1. Patient identifying data

2. Confirmation of dates: A menstrual history should be taken to decide when the last period was and its regularity. Naegele's rule (add 1 week, subtract 3 months) can be used to predict the date of delivery, and can be confirmed with ultrasound.

3. Past Obstetrical History

  • How many pregnancies has the woman had?
  • What were the dates, gestational ages at delivery, and birthweight?
  • What types of deliveries, or complications were there?
  • GTPAL:

4. Infectious risk: One also pursues the mother's risk for herpes, STIs, varicella and tuberculosis, though other infections can be pursued if necessary.

5. Psychosocial risks: Patients should be challenged on domestic abuse, their living situations, history of depression, and cultural issues.

6. Visit log: It would be super to keep track of gestational age, symphysis-fundal height, wt, BP, FHR and stuff in a visit log.
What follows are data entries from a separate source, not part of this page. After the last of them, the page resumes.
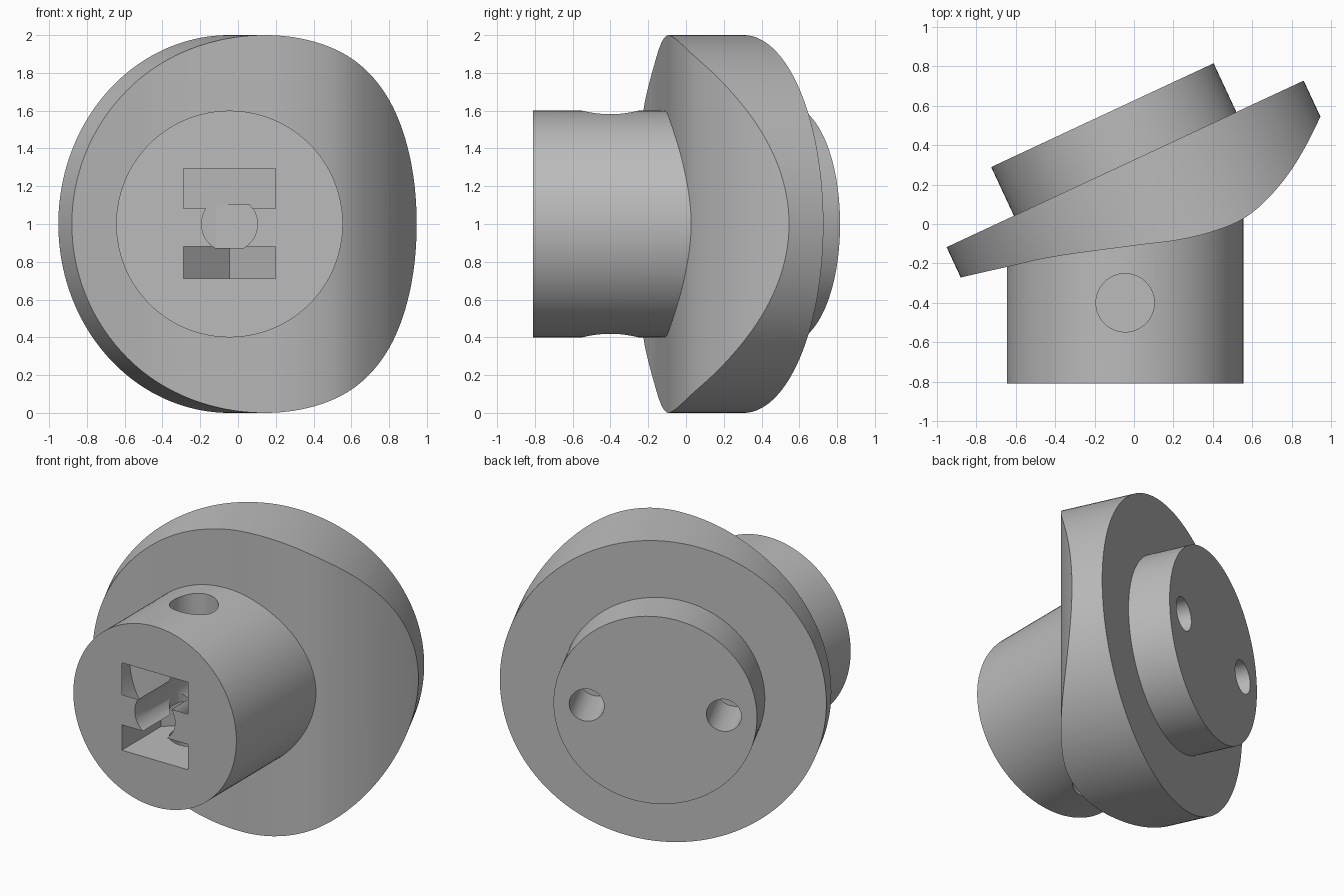
import bpy, bmesh, math
from mathutils import Matrix, Vector

default = bpy.data.objects.get("Cube")
if default:
    bpy.data.objects.remove(default, do_unlink=True)

grey = bpy.data.materials.new("plain_grey")
grey.use_nodes = True
grey.diffuse_color = (0.5, 0.5, 0.5, 1)
grey.node_tree.nodes["Principled BSDF"].inputs["Base Color"].default_value = (0.5, 0.5, 0.5, 1)

TILT = math.radians(25)
ALONG = Vector((math.cos(TILT), math.sin(TILT), 0))     # across the tilted disc
OUT = Vector((-math.sin(TILT), math.cos(TILT), 0))      # out of the disc's back
BACK = Vector((-0.045, 0.305, 1))                       # centre of the disc's back
CX = -0.045                                             # peg axis


def add_object(name, bm):
    bmesh.ops.recalc_face_normals(bm, faces=bm.faces)
    mesh = bpy.data.meshes.new(name)
    bm.to_mesh(mesh)
    bm.free()
    mesh.materials.append(grey)
    ob = bpy.data.objects.new(name, mesh)
    bpy.context.collection.objects.link(ob)
    return ob


def cylinder(name, start, end, radius, segments=128):
    axis = end - start
    turn = axis.to_track_quat('Z', 'Y').to_matrix().to_4x4()
    bm = bmesh.new()
    bmesh.ops.create_cone(bm, cap_ends=True, segments=segments, radius1=radius,
                          radius2=radius, depth=axis.length,
                          matrix=Matrix.Translation((start + end) / 2) @ turn)
    return add_object(name, bm)


def prism(name, outline, low, high):
    """Extrude an xy outline between two heights."""
    bm = bmesh.new()
    base = bm.faces.new([bm.verts.new((x, y, low)) for x, y in outline])
    top = bmesh.ops.extrude_face_region(bm, geom=[base])["geom"]
    bmesh.ops.translate(bm, vec=(0, 0, high - low),
                        verts=[v for v in top if isinstance(v, bmesh.types.BMVert)])
    return add_object(name, bm)


def smooth_path(points, steps=8):
    """Catmull-Rom curve through the inner points."""
    pts = [Vector(p) for p in points]
    path = []
    for a, b, c, d in zip(pts, pts[1:], pts[2:], pts[3:]):
        for i in range(steps):
            t = i / steps
            path.append(b + (c - a) * t / 2 + (2 * a - 5 * b + 4 * c - d) * t**2 / 2
                        + (3 * b - a - 3 * c + d) * t**3 / 2)
    return path + [pts[-2]]


def boolean(ob, cutter, operation='DIFFERENCE'):
    mod = ob.modifiers.new("cut", 'BOOLEAN')
    mod.operation, mod.object, mod.solver = operation, cutter, 'EXACT'
    bpy.context.view_layer.objects.active = ob
    bpy.ops.object.modifier_apply(modifier=mod.name)


# Tilted disc with a curved front
disc = cylinder("disc", BACK, BACK - OUT * 0.8, 1.0, 160)
front = smooth_path([(-1.3, -0.38), (-1.1, -0.325), (-0.873, -0.27), (-0.645, -0.218),
                     (-0.4, -0.165), (0, -0.11), (0.23, -0.08), (0.41, -0.035),
                     (0.56, 0.03), (0.69, 0.14), (0.82, 0.307), (0.945, 0.543),
                     (1.04, 0.8), (1.1, 1.0)])
curve_block = prism("curve_block", [tuple(p) for p in front] + [(1.3, 1.6), (-1.3, 1.6)], -0.2, 2.2)
boolean(disc, curve_block, 'INTERSECT')

# Round boss on the back
boss = cylinder("back_boss", BACK - OUT * 0.02, BACK + OUT * 0.273, 0.623)

# Front peg, its inner end slanted to stay within the disc
peg = cylinder("front_peg", Vector((CX, -0.81, 1)), Vector((CX, 0, 1)), 0.6)
for v in peg.data.vertices:
    if v.co.y > -0.4:
        v.co.y += (v.co.x - CX) * 0.3

helpers = [curve_block]

# Cross hole through the peg
cross_hole = cylinder("cross_hole", Vector((CX, -0.4, 0)), Vector((CX, -0.4, 2)), 0.148, 64)

# Central socket, flattened above and below
socket = cylinder("socket", Vector((CX, -1, 1)), Vector((CX, -0.125, 1)), 0.148, 64)
for v in socket.data.vertices:
    v.co.z = min(max(v.co.z, 0.872), 1.107)

# Two slots with pointed floors
slot_outline = [(CX - 0.243, -1), (CX + 0.243, -1), (CX + 0.243, -0.4),
                (CX, -0.16), (CX - 0.243, -0.4)]
slots = [prism("slot", slot_outline, low, high) for low, high in ((0.712, 0.881), (1.082, 1.294))]
for cutter in [cross_hole, socket] + slots:
    boolean(peg, cutter)
    helpers.append(cutter)

# Two blind holes in the back
for side in (-1, 1):
    spot = BACK + ALONG * 0.42 * side
    hole = cylinder("back_hole", spot - OUT * 0.09, spot + OUT * 0.4, 0.107, 48)
    boolean(boss, hole)
    boolean(disc, hole)
    helpers.append(hole)

for ob in helpers:
    bpy.data.objects.remove(ob, do_unlink=True)

# Smooth round walls, sharp edges
for ob in (disc, boss, peg):
    bpy.ops.object.select_all(action='DESELECT')
    ob.select_set(True)
    bpy.context.view_layer.objects.active = ob
    bpy.ops.object.shade_smooth_by_angle(angle=math.radians(30))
7. Frequency of visits: The initial assessment should happen before 12 weeks. Thereafter, assessments should happen every 6 weeks to 28 weeks, then every two weeks to 36 weeks, then weekly until delivery. Other testing should be ordered as necessary. Women should also receive date-confirmation and anatomy ultrasounds, as well as screening for genetic anomalies and gestational diabetes.

Ultrasound

The ultrasound is a useful tool for assessing shit in the pregnant woman. The following markers are useful: